The series of challenges facing humankind requires a rethink of global development goals and strategies. One of the entry points to this important discussion is the 17 Sustainable Development Goals set up in 2015 by the United Nations General Assembly and intended to be achieved by 2030.
This initiative offers a universal and holistic framework, but there could be divergences in working towards the goals given that each country or region has its own specific economic, social and environmental context. At the same time, all the goals are fundamentally interdependent and require the involvement of a wide range of stakeholders as well as actions that maximise synergies and resolve trade-offs.
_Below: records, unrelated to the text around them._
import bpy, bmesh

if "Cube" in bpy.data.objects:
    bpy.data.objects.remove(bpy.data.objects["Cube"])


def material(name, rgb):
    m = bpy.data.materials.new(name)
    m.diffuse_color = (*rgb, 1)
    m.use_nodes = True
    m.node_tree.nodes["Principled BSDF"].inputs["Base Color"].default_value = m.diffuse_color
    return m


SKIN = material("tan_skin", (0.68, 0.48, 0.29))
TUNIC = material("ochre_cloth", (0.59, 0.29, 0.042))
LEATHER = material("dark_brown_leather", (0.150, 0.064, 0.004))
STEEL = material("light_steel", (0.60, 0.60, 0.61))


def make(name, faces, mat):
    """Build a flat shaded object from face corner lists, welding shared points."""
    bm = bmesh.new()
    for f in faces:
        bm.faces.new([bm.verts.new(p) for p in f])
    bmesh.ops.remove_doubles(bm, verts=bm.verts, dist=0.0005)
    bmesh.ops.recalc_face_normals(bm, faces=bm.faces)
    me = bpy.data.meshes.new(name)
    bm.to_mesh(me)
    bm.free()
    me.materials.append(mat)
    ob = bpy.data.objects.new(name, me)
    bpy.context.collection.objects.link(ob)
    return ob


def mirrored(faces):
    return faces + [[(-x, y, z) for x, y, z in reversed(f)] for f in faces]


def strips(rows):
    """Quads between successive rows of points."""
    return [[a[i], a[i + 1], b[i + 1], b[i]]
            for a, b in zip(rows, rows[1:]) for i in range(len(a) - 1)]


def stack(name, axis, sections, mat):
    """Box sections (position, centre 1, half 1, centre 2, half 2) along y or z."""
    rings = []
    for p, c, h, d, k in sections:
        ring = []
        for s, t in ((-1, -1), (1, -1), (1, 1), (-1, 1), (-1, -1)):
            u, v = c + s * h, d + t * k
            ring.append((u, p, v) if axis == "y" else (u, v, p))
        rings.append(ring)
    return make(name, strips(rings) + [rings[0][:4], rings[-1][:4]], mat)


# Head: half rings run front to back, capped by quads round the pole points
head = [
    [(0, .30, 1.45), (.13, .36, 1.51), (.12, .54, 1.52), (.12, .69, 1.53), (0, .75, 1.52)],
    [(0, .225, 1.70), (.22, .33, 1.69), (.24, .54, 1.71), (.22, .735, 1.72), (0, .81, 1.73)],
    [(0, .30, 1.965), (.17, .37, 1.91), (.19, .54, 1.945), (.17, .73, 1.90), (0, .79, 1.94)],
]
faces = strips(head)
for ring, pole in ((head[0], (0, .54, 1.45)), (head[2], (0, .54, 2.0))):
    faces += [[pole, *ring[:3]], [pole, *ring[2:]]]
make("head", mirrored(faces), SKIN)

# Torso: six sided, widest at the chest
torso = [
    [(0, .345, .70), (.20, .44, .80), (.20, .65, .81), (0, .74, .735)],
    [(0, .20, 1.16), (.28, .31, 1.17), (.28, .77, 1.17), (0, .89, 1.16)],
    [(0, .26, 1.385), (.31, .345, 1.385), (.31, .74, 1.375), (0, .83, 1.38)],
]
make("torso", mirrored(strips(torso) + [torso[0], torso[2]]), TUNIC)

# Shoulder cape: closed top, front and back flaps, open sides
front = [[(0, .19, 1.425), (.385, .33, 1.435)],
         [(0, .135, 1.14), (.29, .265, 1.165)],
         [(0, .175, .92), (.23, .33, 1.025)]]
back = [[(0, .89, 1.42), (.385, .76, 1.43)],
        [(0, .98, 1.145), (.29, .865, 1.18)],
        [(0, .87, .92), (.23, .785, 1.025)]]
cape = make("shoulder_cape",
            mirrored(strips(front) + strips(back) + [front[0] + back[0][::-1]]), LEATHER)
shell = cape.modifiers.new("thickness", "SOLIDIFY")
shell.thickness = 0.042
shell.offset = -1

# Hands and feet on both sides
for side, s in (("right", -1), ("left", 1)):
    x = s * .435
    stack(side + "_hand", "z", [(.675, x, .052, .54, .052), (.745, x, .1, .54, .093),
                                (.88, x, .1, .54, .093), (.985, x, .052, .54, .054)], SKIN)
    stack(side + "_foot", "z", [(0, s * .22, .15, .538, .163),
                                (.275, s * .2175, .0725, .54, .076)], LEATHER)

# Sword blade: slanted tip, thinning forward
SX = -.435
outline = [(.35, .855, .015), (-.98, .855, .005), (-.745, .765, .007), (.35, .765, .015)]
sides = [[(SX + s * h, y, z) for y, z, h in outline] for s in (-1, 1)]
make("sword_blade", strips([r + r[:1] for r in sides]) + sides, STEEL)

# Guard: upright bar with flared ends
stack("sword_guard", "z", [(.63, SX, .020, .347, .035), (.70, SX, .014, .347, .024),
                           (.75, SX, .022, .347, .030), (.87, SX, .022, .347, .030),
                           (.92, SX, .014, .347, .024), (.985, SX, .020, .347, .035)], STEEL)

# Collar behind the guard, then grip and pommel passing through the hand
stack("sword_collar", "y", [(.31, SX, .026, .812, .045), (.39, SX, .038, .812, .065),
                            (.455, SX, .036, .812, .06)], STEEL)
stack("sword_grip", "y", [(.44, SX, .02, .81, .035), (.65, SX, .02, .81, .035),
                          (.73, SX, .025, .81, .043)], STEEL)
The power of outlining these goals is not simply about defining the endless issues and challenges and grouping them into clearly defined categories. It also serves as a reminder to all of us to devote more time to discussing and thinking about development issues. While pragmatic and technical considerations are important, the 17 goals offer a holistic picture with a common agenda and an underlying vision that is crucial in our turbulent international climate.
That said, there are still many lingering implementation issues and challenges when executing these goals in the context of everyday reality. There is a lack of defined roles and responsibilities for rich countries with stronger capacity to achieve the goals. There may also be are concerns of accountability and governance with regard to vested interests. It is also unavoidable that certain targets or indicators are prioritised over others.
Yet, these goals remain important in terms of motivating action for the common interest of humanity, especially given the failure of previous agendas to achieve significant change.
Adrian Lam, Tai Koo